Cross-cultural devotional cult deeply rooted in Sindhi culture

March 25, 2014 Off By Web Desk

KARACHI: Dr. Thomas Darnhardt from Ca’ Foscari University of Venice on Tuesday pointed out the presence of a cross-cultural devotional cult, deeply rooted in the imagination of popular Sindhi culture in which both Hindu and Muslim devotees join in some places in Hyderabad, Thatta and Sukkur provinces of the Sindh.

He was presenting his paper ‘Multi-Cultural Perspective’ on second day of International Seminar ‘Sindh through Centuries’ organized by Sindh Madressatul Islam University at a local hotel in Karachi .

He analyzed figure and cult of Amarlal, the ‘immortal’ saint, also known as Jhulelal, the ‘swinging child’, as it is known among Hindus and the parallel cult of Khwaja Khizar, the mysterious guide of those endowed with spiritual insight dear to both trans-regional Sufis and local communities.

Mukhtar Ali Durrani, an Associate Professor at the Institute of Chemical Sciences, University of Peshawar presented his paper on ‘Tomb of Hamshera (sister) of Jam Fateh Khan at Makli Hill, Thatta, Sindh: History and Architecture’.

He said that the tomb of Hamsheera (sister) of Jam Fateh Khan was constructed in AD 1465. Her name is shrouded in mystery however the only one recognition as an important personality to be known in the historical and epigraphic sources is mentioned as Hamsheera Jam Fateh Khan, who remained the ruler of Sindh from AD 1413 to 1428.

Durrani stated that the tomb under study was constructed during the second half of the 15thcentury AD. This tomb as a whole reflects the beginning of a new style at Makli Hill necropolis that is the initiation of a perfect three-tier building architecture.

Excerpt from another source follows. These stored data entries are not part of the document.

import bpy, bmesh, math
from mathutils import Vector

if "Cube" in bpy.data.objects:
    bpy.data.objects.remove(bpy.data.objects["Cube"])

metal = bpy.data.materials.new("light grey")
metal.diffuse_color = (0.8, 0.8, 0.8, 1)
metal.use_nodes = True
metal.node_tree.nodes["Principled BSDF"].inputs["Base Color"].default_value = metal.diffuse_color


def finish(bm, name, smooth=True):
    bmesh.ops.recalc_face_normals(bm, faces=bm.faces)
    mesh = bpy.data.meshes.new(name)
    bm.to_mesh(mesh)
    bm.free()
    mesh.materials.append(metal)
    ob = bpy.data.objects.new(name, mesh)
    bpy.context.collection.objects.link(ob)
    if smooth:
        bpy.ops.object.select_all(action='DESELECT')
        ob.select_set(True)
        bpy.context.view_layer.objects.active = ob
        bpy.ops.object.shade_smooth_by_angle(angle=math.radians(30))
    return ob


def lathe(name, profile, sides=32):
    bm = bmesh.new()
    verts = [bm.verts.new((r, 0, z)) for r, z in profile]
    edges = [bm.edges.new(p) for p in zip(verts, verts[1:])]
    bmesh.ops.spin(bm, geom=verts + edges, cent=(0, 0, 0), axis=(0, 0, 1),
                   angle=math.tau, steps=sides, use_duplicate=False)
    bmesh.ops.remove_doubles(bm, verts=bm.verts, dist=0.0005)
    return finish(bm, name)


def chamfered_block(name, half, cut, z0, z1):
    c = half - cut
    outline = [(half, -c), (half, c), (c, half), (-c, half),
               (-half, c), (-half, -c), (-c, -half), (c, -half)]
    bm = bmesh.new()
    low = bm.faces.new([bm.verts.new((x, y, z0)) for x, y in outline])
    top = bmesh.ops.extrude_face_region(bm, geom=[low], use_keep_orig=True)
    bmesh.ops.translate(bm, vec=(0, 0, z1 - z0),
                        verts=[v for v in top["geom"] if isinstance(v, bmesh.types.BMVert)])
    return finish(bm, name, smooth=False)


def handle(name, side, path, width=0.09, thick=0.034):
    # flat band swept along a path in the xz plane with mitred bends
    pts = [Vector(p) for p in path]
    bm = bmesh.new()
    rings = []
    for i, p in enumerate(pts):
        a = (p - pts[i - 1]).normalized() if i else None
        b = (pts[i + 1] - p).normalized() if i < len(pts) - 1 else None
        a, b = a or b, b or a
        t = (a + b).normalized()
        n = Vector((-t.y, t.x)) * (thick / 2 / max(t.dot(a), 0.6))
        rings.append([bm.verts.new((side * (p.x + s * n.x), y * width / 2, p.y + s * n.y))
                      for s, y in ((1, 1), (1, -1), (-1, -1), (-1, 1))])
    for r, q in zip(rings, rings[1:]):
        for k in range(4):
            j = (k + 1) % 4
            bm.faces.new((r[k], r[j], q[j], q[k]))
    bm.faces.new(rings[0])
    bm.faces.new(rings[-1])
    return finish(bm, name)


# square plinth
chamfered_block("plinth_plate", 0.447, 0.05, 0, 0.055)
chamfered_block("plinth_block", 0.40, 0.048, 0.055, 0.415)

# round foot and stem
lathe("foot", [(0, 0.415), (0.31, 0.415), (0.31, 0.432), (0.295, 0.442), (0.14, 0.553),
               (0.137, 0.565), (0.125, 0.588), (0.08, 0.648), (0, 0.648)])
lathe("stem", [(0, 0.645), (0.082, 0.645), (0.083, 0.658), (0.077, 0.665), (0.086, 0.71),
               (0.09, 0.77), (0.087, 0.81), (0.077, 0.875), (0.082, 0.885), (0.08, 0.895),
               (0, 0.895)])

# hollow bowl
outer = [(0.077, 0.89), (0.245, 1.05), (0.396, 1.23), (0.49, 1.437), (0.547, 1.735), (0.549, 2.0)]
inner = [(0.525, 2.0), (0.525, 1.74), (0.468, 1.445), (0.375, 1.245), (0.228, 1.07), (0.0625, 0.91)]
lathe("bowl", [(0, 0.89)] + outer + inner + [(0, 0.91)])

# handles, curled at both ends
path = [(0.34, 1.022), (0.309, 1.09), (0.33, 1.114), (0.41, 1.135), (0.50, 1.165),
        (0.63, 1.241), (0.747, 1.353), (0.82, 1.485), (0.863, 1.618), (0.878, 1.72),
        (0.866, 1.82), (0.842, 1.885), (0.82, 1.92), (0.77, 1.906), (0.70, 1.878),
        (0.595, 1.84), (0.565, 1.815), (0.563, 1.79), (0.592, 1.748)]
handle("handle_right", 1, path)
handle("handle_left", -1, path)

In the present work, besides the historical significance and the architectural glory, the epigraphic evidences shall also be discussed at length in order to reach the conclusion.

Dr. Kamal Jamro, Chairman of the Department of Sindhi, Federal Urdu University, Karachi in his paper ‘An analysis of research on Sindhi folklore (1970-2013)’ said that folk literature is a real picture of the society. “It presents the portrait of any nation’s culture, traditions, rituals and rhythms of life. Folk poetry in particular can be thought of as a beautiful flower in a desert, which not only has an aesthetic charm but also an inimitable fragrance”, he said. According to him like other enlightened nations, Sindhi folk poetry is also very rich in thought and tune. Sindhi folk poetry has a huge impact on Sindhi society.

Zulfiqar Ali Qureshi, Assistant Professor, Department of Communication and Media Studies, University of Jamshoro presented his paper on ‘Peculiarity of vowels in Sindhi music communication’. According to him Sindhi music, basically, in its very nature is folk-oriented culture, therefore it has the distinct quality of having a huge number of vowels.

Dr Ahmad Hussain from University Of Haripur presented his paper on ‘Unfolding Nature, Vivacity and Life in Sind Culture through the accounted Behaviour among the Elites’. He said that the recognition of fundamental importance of greenery suggested a probe to be served in Sindh culture to know the deep roots it carried not only on common masses but also on privileged groups.

He stated that the human society and civilization in Sindh was greatly inspired and influenced by nature including rivers, plants and animal life. This was depicted by the agricultural practices along the Indus and forests of Indus, shrines of priests on scenic sites and the historical, fossil and archaeological record of civilizations and animal species.

Former Secretary Culture, Sindh Abdul Hamid Akhund in his presidential remarks said that culture of Sindh was not stagnant and resembled it with flowing water of Indus River. According to him archaeological sites of Gandhara and Mehr Garh were also part of Indus civilization.

Recalling first International Seminar ‘Sindh through Centuries’ held in 1975, Akhund told the audience that the then Prime Minister Zulfiqar Ali Bhutto had viewed that Establishment would not tolerate such an event. Then Sindh minister Piyar Ali Allana was also called to Islamabad on that issue.